By Claire West
Plans by the Public and Commercial Services union to legally challenge the government's cuts to civil service redundancy pay received a boost on Friday when the union's members voted overwhelmingly to reject the changes.
Of more than 80,000 people who voted in a consultative ballot, 90% agreed with the union's recommendation that the new civil service compensation scheme, which governs redundancy terms, should be rejected.
The union had previously informed the Treasury Solicitor of its intention to take a judicial review of the government's decision to lay a new scheme in parliament, and it will launch proceedings next week. It has also called on the government to reopen negotiations to agree a new scheme that protects members' rights.
PCS successfully overturned the previous government's imposed cuts to the compensation scheme after proving in the High Court that it was unlawful to reduce rights that had accrued through length of service without the union's agreement.

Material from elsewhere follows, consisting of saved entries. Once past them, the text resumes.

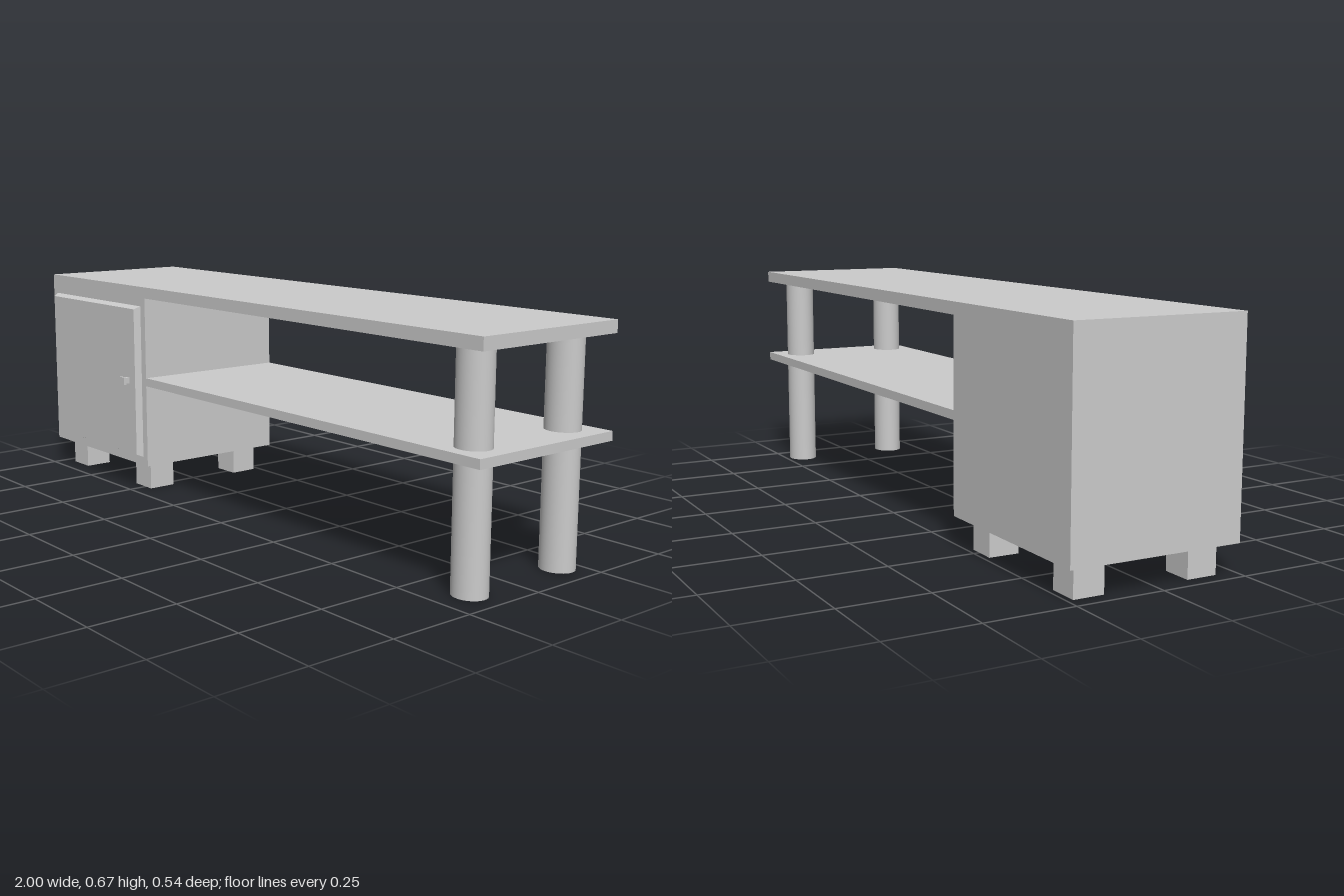
import * as THREE from 'three';

const material = new THREE.MeshStandardMaterial({ color: 0xcccccc });

export function createModel() {
  const group = new THREE.Group();
  const add = (name, geometry, x = 0, y = 0, z = 0) => {
    const mesh = new THREE.Mesh(geometry, material);
    mesh.name = name;
    mesh.position.set(x, y, z);
    group.add(mesh);
    return mesh;
  };
  // Box given by its minimum and maximum corners
  const addBox = (name, [x0, y0, z0], [x1, y1, z1]) =>
    add(name, new THREE.BoxGeometry(x1 - x0, y1 - y0, z1 - z0),
      (x0 + x1) / 2, (y0 + y1) / 2, (z0 + z1) / 2);

  const back = -0.27, front = 0.229;
  const legRows = [0.147, -0.189];

  // Cabinet and table top as one flush body
  const outline = new THREE.Shape([
    [-1, 0.088], [-0.425, 0.088], [-0.425, 0.63], [1, 0.63], [1, 0.665], [-1, 0.665],
  ].map(([x, y]) => new THREE.Vector2(x, y)));
  add('cabinetAndTop',
    new THREE.ExtrudeGeometry(outline, { depth: front - back, bevelEnabled: false }), 0, 0, back);

  // Middle shelf
  addBox('shelf', [-0.425, 0.35, back], [1, 0.376, front]);

  // Oval columns on the open side and block feet under the cabinet
  for (const z of legRows) {
    const column = add('column', new THREE.CylinderGeometry(1, 1, 0.63, 32), 0.903, 0.315, z);
    column.scale.set(0.051, 1, 0.0455);
    for (const x of [-0.913, -0.511]) {
      addBox('foot', [x - 0.044, 0, z - 0.044], [x + 0.044, 0.088, z + 0.044]);
    }
  }

  // Door panel with edges sloping in towards its face
  const door = new THREE.BoxGeometry(0.523, 0.488, 0.02);
  const p = door.attributes.position;
  for (let i = 0; i < p.count; i++) {
    if (p.getZ(i) > 0) p.setXY(i, p.getX(i) * 0.966, p.getY(i) * 0.964);
  }
  door.computeVertexNormals();
  add('door', door, -0.711, 0.359, front + 0.01);

  // Square knob on a slimmer stem
  addBox('knobStem', [-0.509, 0.353, 0.245], [-0.491, 0.371, 0.264]);
  addBox('knob', [-0.513, 0.35, 0.264], [-0.487, 0.374, 0.272]);

  return group;
}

The new scheme removes the need for ministers to agree this or any future cut with its staff, meaning it can impose reductions at will. This, the union says, is a gross abuse of the government's unique power as both employer and legislator.
The union's case is that the cuts breach the European Convention on Human Rights. In November parliament's human rights joint committee reported that the government had failed to make the necessary case for overriding civil servants' rights.]
In the same ballot, members also backed by 96% the union's national campaign against cuts to jobs, pay, pensions and public services. PCS is working with other unions and community groups to co-ordinate campaigns, including possible industrial action and preparing for the TUC demonstration in London on 26 March.
PCS general secretary Mark Serwotka said: "Our members have sent a crystal clear message that they will not tolerate their contracts being ripped up simply to allow the government to slash jobs and public services.
"There is an alternative to the spending cuts which would see us invest in our future and target those wealthy individuals and organisations who go to great lengths to avoid paying tens of billions of pounds in taxes and starve our economy of vital revenue."